== ABOUT THIS TASK ==
Could you output, exactly and with nothing else, every line from the one that contains "-0.153, 1.62), dark)" through the last line of the listing below?

[SUPPLIED RECORDS — start]

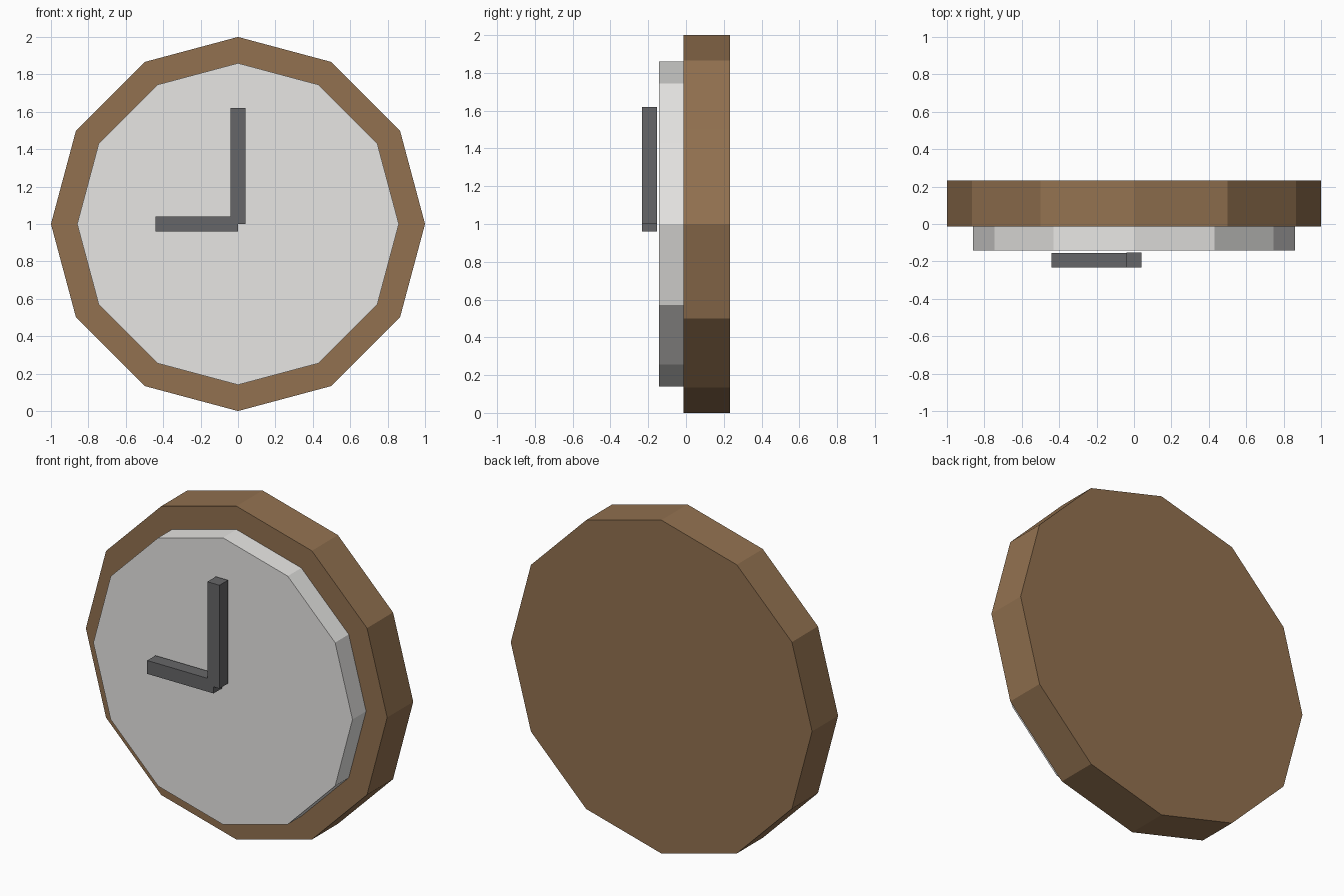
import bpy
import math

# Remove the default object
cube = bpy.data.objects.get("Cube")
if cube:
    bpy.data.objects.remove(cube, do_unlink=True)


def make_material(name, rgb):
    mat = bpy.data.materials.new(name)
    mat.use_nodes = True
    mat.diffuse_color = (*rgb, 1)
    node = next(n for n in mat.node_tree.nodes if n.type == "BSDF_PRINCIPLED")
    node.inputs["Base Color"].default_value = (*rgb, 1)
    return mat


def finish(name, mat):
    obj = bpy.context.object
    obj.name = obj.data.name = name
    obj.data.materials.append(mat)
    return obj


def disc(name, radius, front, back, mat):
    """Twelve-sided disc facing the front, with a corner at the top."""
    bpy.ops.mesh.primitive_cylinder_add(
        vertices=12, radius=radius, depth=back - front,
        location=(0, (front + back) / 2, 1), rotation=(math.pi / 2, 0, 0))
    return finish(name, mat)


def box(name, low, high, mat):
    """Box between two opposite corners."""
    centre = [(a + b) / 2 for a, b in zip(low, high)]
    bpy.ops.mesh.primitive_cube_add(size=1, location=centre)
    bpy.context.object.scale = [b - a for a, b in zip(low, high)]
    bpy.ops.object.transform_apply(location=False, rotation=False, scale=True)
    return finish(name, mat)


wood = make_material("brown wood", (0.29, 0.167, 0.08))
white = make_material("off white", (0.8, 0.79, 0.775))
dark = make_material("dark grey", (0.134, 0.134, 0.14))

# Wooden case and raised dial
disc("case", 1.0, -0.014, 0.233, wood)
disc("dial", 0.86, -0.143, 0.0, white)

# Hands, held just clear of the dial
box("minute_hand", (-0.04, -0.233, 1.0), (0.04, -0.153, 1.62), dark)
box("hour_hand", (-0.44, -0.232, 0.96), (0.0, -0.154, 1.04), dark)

[SUPPLIED RECORDS — finish]

== TASK SOLUTION ==
box("minute_hand", (-0.04, -0.233, 1.0), (0.04, -0.153, 1.62), dark)
box("hour_hand", (-0.44, -0.232, 0.96), (0.0, -0.154, 1.04), dark)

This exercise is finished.